Updated: 10:27 a.m. | Posted: 4 a.m.
Medaria Arradondo's calm, soft-spoken demeanor and reputation for respecting others makes it easy to wonder whether he's tough enough to be the city's next police chief.
Art Knight, however, knows better. A Minneapolis police lieutenant who's worked alongside Arradondo, Knight recalled a roll call conversation once where Arradondo made it sharp as nails where he stood and what he expected of the officers around him.
"He said, 'If you go out there and you do your job, I will support you 100 percent. But if you're out there violating people's rights, and doing stuff you should not be doing, I will be the first person to put you underneath the jail,'" Knight told a City Hall hearing last week on Arradondo's nomination.
Arradondo, 50, has risen through the ranks over his 28-year-career. On Friday, the Minneapolis City Council unanimously voted to approve him as the next chief. He becomes the city's first African-American to hold that crucial job.
Born and raised in Minneapolis, the Roosevelt High School graduate has said that as a young man he came to understand the roots of tension between his community and police, and he decided to do something about it. "Rondo," as he's known, has pledged to make police accountability, restoring public trust in the department and reforming police culture top priorities.
It won't be easy. While he comes into the job with the support of the city's political class and its police force — police union president Lt. Bob Kroll said his only Arradondo criticism is that he may be "too nice" — the same problems that vexed ex-chief Janeé Harteau still shout out for answers.
Here's what will demand Arradondo's attention immediately after he's sworn in.
A frequent complaint about past police chiefs is the rate at which they discipline officers who are the subjects of citizen complaints. Out of 52 sustained complaints brought before Harteau since the third quarter of 2015, 27 cases resulted in coaching, which is not considered discipline. Fifteen cases resulted in letters of reprimand; 13 resulted in suspensions; four in terminations. One officer was demoted.
In 2016 an arbitrator overturned a termination issued by Harteau. That officer, Blayne Lehner, was given his job back and about $40,000 in back pay.
Critics of the civilian review process have said the current system doesn't deter officers from engaging in misconduct. And complaints which are addressed in the courts are costing city tax payers millions of dollars. Since 2003 the city has paid out more than $24.4 million in settlements, judgments and claims over police misconduct lawsuits.
Restoring public trust
The fatal shooting of Justine Ruszczyk by officer Mohamed Noor in July is the latest in a series of incidents that have shaken public trust in the department and the one that led to Harteau's ouster.
One of the many things setting this shooting apart from others is that both Noor and his partner Matthew Harrity were wearing body cameras, but didn't turn them on in time to capture what happened.
Police and city leaders who championed the purchase and implementation of cameras hoped they would foster a greater since of trust. But the absence of camera footage from the night Ruszczyk was shot as she approached the open window of a police car has deepened divisions between some members of the community and the department.

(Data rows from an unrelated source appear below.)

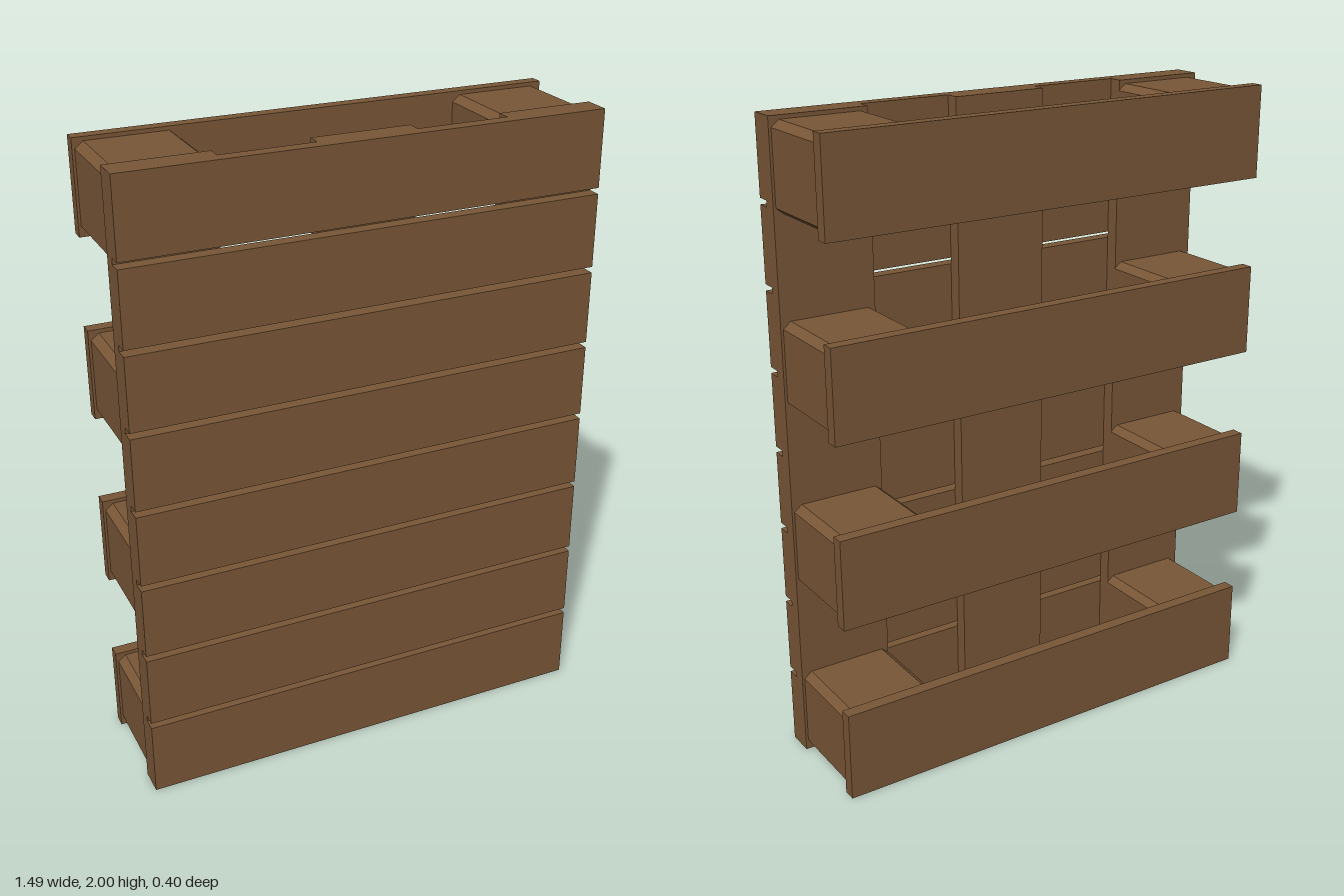
import * as THREE from 'three';

export function createModel() {
  const group = new THREE.Group();
  group.name = 'pallet';
  const wood = new THREE.MeshStandardMaterial({ color: 0x795737 });
  wood.name = 'brown wood';

  const add = (geometry, name) => {
    const mesh = new THREE.Mesh(geometry, wood);
    mesh.name = name;
    group.add(mesh);
    return mesh;
  };
  // Plank given by its lower and upper limits on each axis
  const plank = (name, x0, x1, y0, y1, z0, z1) =>
    add(new THREE.BoxGeometry(x1 - x0, y1 - y0, z1 - z0), name)
      .position.set((x0 + x1) / 2, (y0 + y1) / 2, (z0 + z1) / 2);

  const W = 0.745;

  // Eight closely spaced deck boards on the front
  for (let i = 0; i < 8; i++) {
    const y0 = i === 0 ? 0 : i * 0.25 + 0.011;
    const y1 = i === 7 ? 2 : (i + 1) * 0.25 - 0.008;
    plank('deckBoard', -W, W, y0, y1, 0.158, 0.2);
  }

  // Three upright stringer boards behind the deck
  for (const [x0, x1] of [[-W, -0.441], [-0.153, 0.153], [0.441, W]]) {
    plank('stringerBoard', x0, x1, 0, 2, 0.114, 0.158);
  }

  // Spacer block outline with chamfered corners
  const w = 0.149, h = 0.131, cx = 0.025, cy = 0.02;
  const outline = new THREE.Shape([
    [-w + cx, -h], [w - cx, -h], [w, -h + cy], [w, h - cy],
    [w - cx, h], [-w + cx, h], [-w, h - cy], [-w, -h + cy],
  ].map(([x, y]) => new THREE.Vector2(x, y)));
  const blockGeometry = new THREE.ExtrudeGeometry(outline, { depth: 0.276, bevelEnabled: false });

  // Four rear boards, each carried by a block at both ends
  for (let i = 0; i < 4; i++) {
    const y = 0.143 + i * 0.5713;
    plank('rearBoard', -W, W, y - 0.143, y + 0.143, -0.2, -0.16);
    for (const side of [-1, 1]) {
      add(blockGeometry, 'spacerBlock').position.set(side * 0.588, y, -0.161);
    }
  }
  return group;
}
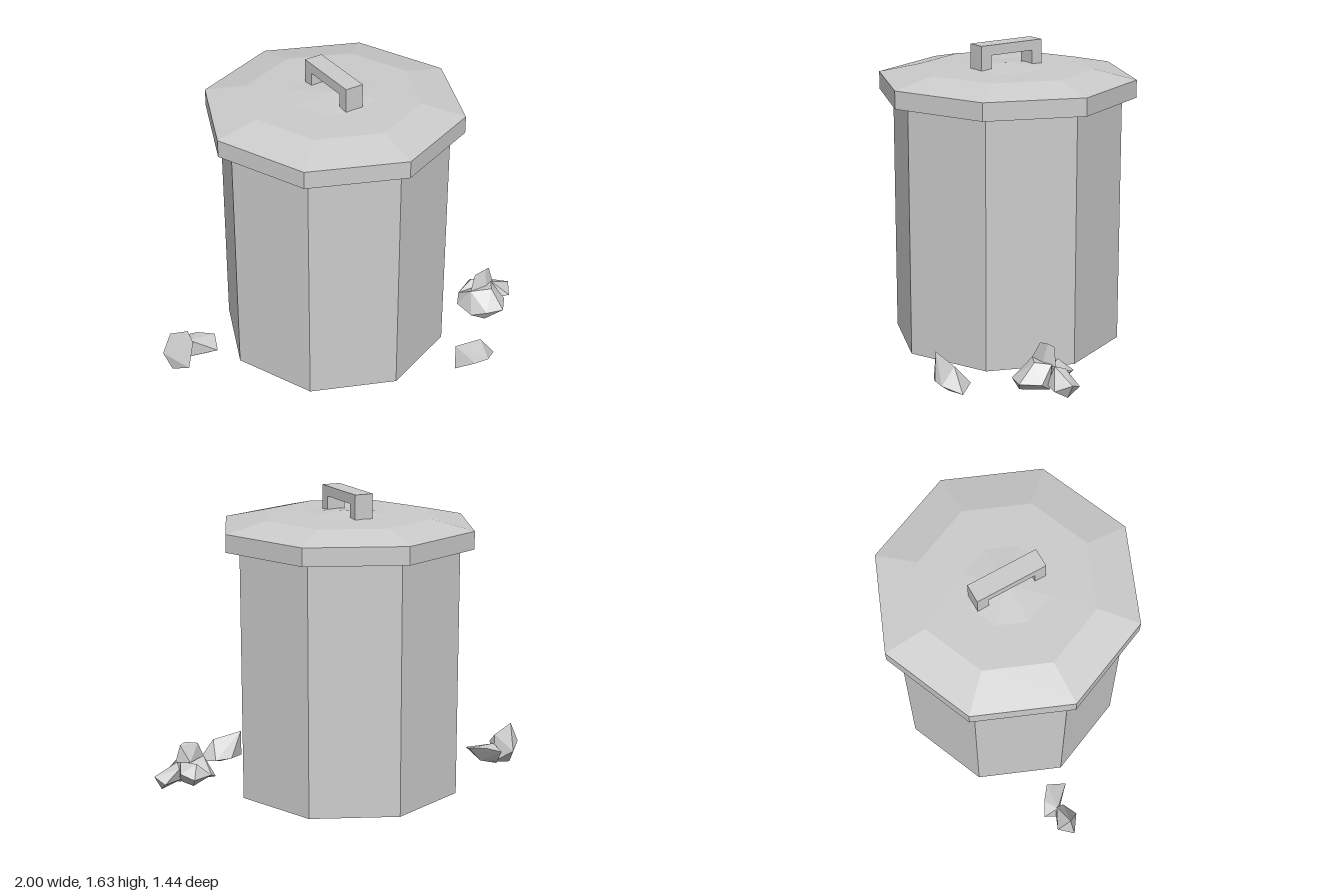
import * as THREE from 'three';
import { ConvexGeometry } from 'three/addons/geometries/ConvexGeometry.js';

const material = new THREE.MeshStandardMaterial({ color: 0xcccccc, flatShading: true, side: THREE.DoubleSide });
const CENTRE_Z = -0.038;

function addMesh(parent, name, geometry) {
  const mesh = new THREE.Mesh(geometry, material);
  mesh.name = name;
  parent.add(mesh);
  return mesh;
}

// Eight-sided turned part with a corner facing the front
function octagonal(profile) {
  return new THREE.LatheGeometry(profile.map(([r, y]) => new THREE.Vector2(r, y)), 8);
}

// Crumpled scrap made of overlapping faceted lobes
function addScrap(parent, name, lobes) {
  const scrap = new THREE.Group();
  scrap.name = name;
  lobes.forEach((points, i) => {
    const corners = points.map((p) => new THREE.Vector3(...p));
    addMesh(scrap, `${name}Lobe${i + 1}`, new ConvexGeometry(corners));
  });
  parent.add(scrap);
}

// Bail handle: an upside-down U extruded across x
function handleGeometry() {
  const shape = new THREE.Shape([
    [-0.192, 1.5], [-0.13, 1.5], [-0.13, 1.578], [0.13, 1.578],
    [0.13, 1.5], [0.192, 1.5], [0.192, 1.632], [-0.192, 1.632],
  ].map(([u, v]) => new THREE.Vector2(u, v)));
  return new THREE.ExtrudeGeometry(shape, { depth: 0.1, bevelEnabled: false })
    .translate(0, 0, -0.05)
    .rotateY(Math.PI / 2);
}

export function createModel() {
  const model = new THREE.Group();
  model.name = 'trashCan';

  // Can: open-bottomed wall, stepped lid and handle
  const can = new THREE.Group();
  can.name = 'can';
  can.position.z = CENTRE_Z;
  model.add(can);
  addMesh(can, 'body', octagonal([[0.61, 0.03], [0.61, 1.356]]));
  addMesh(can, 'lid', octagonal([
    [0.6, 1.356], [0.685, 1.356], [0.685, 1.45], [0.46, 1.5], [0.22, 1.502], [0, 1.521],
  ]));
  addMesh(can, 'handle', handleGeometry());

  // Scrap in front of the can
  addScrap(model, 'frontScrap', [[
    [0.34, 0.165, 0.64], [0.335, 0.02, 0.65], [0.47, 0, 0.65], [0.6, 0.02, 0.65], [0.51, 0.14, 0.64],
    [0.435, 0.04, 0.555], [0.53, 0.04, 0.555], [0.51, 0.05, 0.715], [0.43, 0.05, 0.705],
  ]]);

  // Scrap on the -x side: upright lump with a tail
  addScrap(model, 'rightScrap', [
    [
      [-1, 0.155, -0.18], [-0.95, 0.265, -0.18], [-0.835, 0.22, -0.2], [-0.955, 0.035, -0.17],
      [-0.89, 0.06, -0.1], [-0.83, 0.06, -0.2], [-0.93, 0.12, -0.245], [-0.83, 0.17, -0.155],
    ],
    [
      [-0.835, 0.165, -0.19], [-0.685, 0.155, -0.175], [-0.725, 0.125, -0.075], [-0.77, 0.065, -0.16],
      [-0.85, 0.05, -0.2], [-0.835, 0.14, -0.275], [-0.76, 0.16, -0.235],
    ],
  ]);

  // Scrap on the +x side: three spreading lobes and an upright fin
  addScrap(model, 'leftScrap', [
    [
      [0.66, 0.065, 0.365], [0.655, 0.07, 0.24], [0.73, 0.035, 0.4], [0.715, 0.1, 0.435], [0.81, 0.1, 0.46],
      [0.885, 0.1, 0.375], [0.7, 0.175, 0.3], [0.85, 0.18, 0.29], [0.8, 0.19, 0.36], [0.85, 0.05, 0.3],
      [0.7, 0.1, 0.19],
    ],
    [
      [0.82, 0.105, 0.13], [0.875, 0.13, 0.19], [0.7, 0.1, 0.19], [0.84, 0.17, 0.28], [0.78, 0.17, 0.2],
      [0.8, 0.05, 0.2], [0.85, 0.06, 0.3],
    ],
    [
      [0.86, 0.17, 0.28], [0.995, 0.11, 0.27], [0.96, 0.08, 0.2], [0.945, 0.08, 0.345], [0.955, 0.035, 0.27],
      [0.85, 0.08, 0.25], [0.85, 0.08, 0.32], [0.87, 0.15, 0.22],
    ],
    [
      [0.81, 0.275, 0.285], [0.74, 0.26, 0.28], [0.845, 0.265, 0.27], [0.7, 0.175, 0.3], [0.87, 0.17, 0.28],
      [0.8, 0.17, 0.24], [0.8, 0.18, 0.31],
    ],
  ]);

  return model;
}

Arradondo's first act as acting chief was to modify the department's policy to require officers to activate cameras on all calls for service.
Reforming police culture
This is one thing that makes some people skeptical about Arradondo's appointment. They point out that as a 28-year veteran of the force, Arradondo is part of the very culture he's trying to change. Arradondo's supporters, however, counter that this may be his greatest strength.
"Rondo is the right choice for this task because he is himself an agent of change in a way that few others are or have been," Mayor Betsy Hodges said recently, referring to Arradondo's choice to file a discrimination suit against the Minneapolis Police Department on behalf of himself and four other black police officers. The case was later settled for $740,000. Arradondo's portion of the settlement was $187,000.
"He could have taken that settlement and walked away, but he did not," Hodges said. "He stayed in the department because it is how he wanted to serve the people of Minneapolis."
Arrandondo will not have to reinvent the wheel as chief. Under his predecessor, Harteau, the department began implementing changes designed to accomplish many of the same goals Arradondo has set.
Under Harteau's MPD 2.0 effort, the department provided procedural justice training, implicit bias training and expanded training for all officers to handle situations with people experiencing mental health emergencies.
Harteau has said she's confident Arradondo will successfully continue that work. And it's clear for now that the public sees Rondo as a path forward.
At the same hearing where Knight spoke of Arradondo's toughness, Ezra Hyland said the incoming chief's willingness to treat others with dignity and respect should not be viewed as weakness.
"True strength is perseverance," said Hyland. "And for a man of color to rise through the ranks in an institution that is often hostile to people of color shows that he has the strength to make the changes that need to be made."